The expansion of Dramedy’s studio facilities began in 2017 when the production company was shooting the third season of its series The Manor House, another period family saga set in1920s Prague, but this time coproduced with pubcaster Czech TV.

“We made a 50/50 deal with the developers of a brownfield site 15 minutes from Prague’s centre,” says Bobiňski. “The current studio houses a 900 sqm set and we have another 3,000 sqm of administrative and storage building, which we can use to build some parts of the decoration for shooting as well. And it is also used as a base for production teams, props, costume, make-up department and storage, rooms for actors, etc. And part of this 3,000 sqm building is rented as offices to the third parties.”

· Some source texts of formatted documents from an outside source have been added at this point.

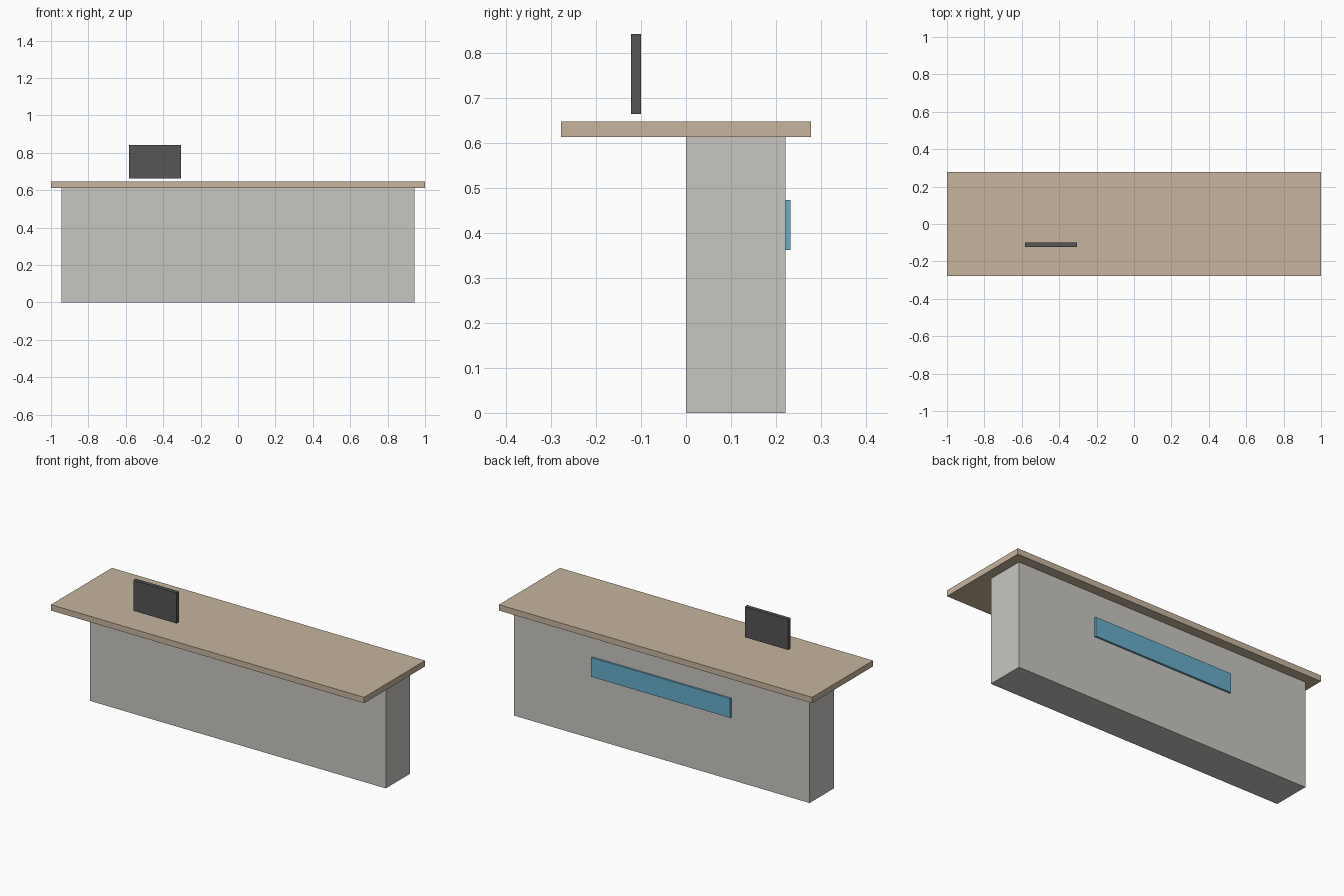
import bpy
from mathutils import Matrix, Vector
import bmesh

cube = bpy.data.objects.get("Cube")
if cube:
    bpy.data.objects.remove(cube, do_unlink=True)


def make_material(name, rgb):
    mat = bpy.data.materials.new(name)
    mat.use_nodes = True
    colour = (*rgb, 1.0)
    mat.diffuse_color = colour
    mat.node_tree.nodes["Principled BSDF"].inputs["Base Color"].default_value = colour
    return mat


def make_box(name, low, high, mat):
    """Axis-aligned box between two opposite corners."""
    low, high = Vector(low), Vector(high)
    bm = bmesh.new()
    bmesh.ops.create_cube(bm, size=1.0, matrix=Matrix.Diagonal((*(high - low), 1.0)))
    mesh = bpy.data.meshes.new(name)
    bm.to_mesh(mesh)
    bm.free()
    mesh.materials.append(mat)
    obj = bpy.data.objects.new(name, mesh)
    obj.location = (low + high) / 2
    bpy.context.collection.objects.link(obj)
    return obj


stone = make_material("warm grey", (0.58, 0.565, 0.54))
wood = make_material("light wood", (0.57, 0.46, 0.34))
charcoal = make_material("charcoal", (0.092, 0.092, 0.096))
blue = make_material("sky blue", (0.138, 0.418, 0.597))

# Solid counter body, set towards the back
make_box("counter_body", (-0.944, 0, 0), (0.944, 0.221, 0.613), stone)

# Overhanging worktop
make_box("worktop", (-1, -0.278, 0.613), (1, 0.278, 0.647), wood)

# Thin screen hovering just above the worktop
make_box("screen", (-0.583, -0.122, 0.664), (-0.306, -0.1, 0.841), charcoal)

# Raised sign panel on the back face
make_box("sign_panel", (-0.445, 0.221, 0.362), (0.445, 0.232, 0.473), blue)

Bobiňski says the additional studio space will open in September. “It will have a 1,250 sqm set and 800 sqm of the supporting space, such as production offices, catering, make-up, props and costume departments and storage.”

Most of Dramedy’s studio space is given over to TV drama productions, but Bobiňski says the new facilities is also “planned to be used for entertainment”.

By entertainment, Bobiňski means shows “where the script is still important”. This is because Dramedy, which was established in 2003, has always specialised in scripted content and because Bobiňski believes linear TV in the Czech Republic needs to offer something different to the streamers that it can’t compete with, in terms of costs, when it comes to fiction.

“I really believe that linear TV needs more live [shows] and entertainment programming,” he notes. Bobiňski says it’s too early to name any projects as the company is still “trying to identify where, with our experience in scripted, we can add some value to entertainment. This could be shows, where you have comedy elements, but also well-researched and well prepared with elements of the show, which are scripted. In the 1980s, we had a good tradition of this [type of show] but it has disappeared or is not of reasonable quality.”

Elsewhere, the CEO says Dramedy has “two or three great projects, which will probably happen in the next two to three years with Czech TV,” as well as three drama coproductions in development. Two of these are romantic dramas based on “historical figures from the CEE region,” while the other emanates from the region’s more recent past.

“It is a series inspired by the life of Ladislao Kubala, the Czechoslovak-Hungarian football player of the 1950s and 1960s who became the founder of the successful Barcelona football club. [It looks at his] life in Stalinist Czechoslovakia and his escape and journey through post-war Europe. It is a very attractive story covering an interesting period, as well as being about football.”

The latter project is not the first time Dramedy has delved into the more recent history of the region and made a success of it. The company’s award-winning series, Wonderful Times, ran for 115 episodes between 2009 and 2013, and explores the socialist Czech and Slovak history over three generations of a family.

Looking forward, Bobiňski has his sights on retaining more rights to the TV series that Dramedy produces, something he admits “is very hard” for Czech producers to negotiate. Nevertheless, Dramedy has retained a share of revenues for sales outside of the region for Golden Swan and was able to strike a similar deal for The Manor House, which has sold to over 54 countries, including the US and China.

“This is always an important part of our conditions, because we know it is not possible to run a production company and invest in development without some library sales revenues,” explains Bobiňski.

With that in mind, it looks like Bobiňski will be wearing his APA hat for a good while yet.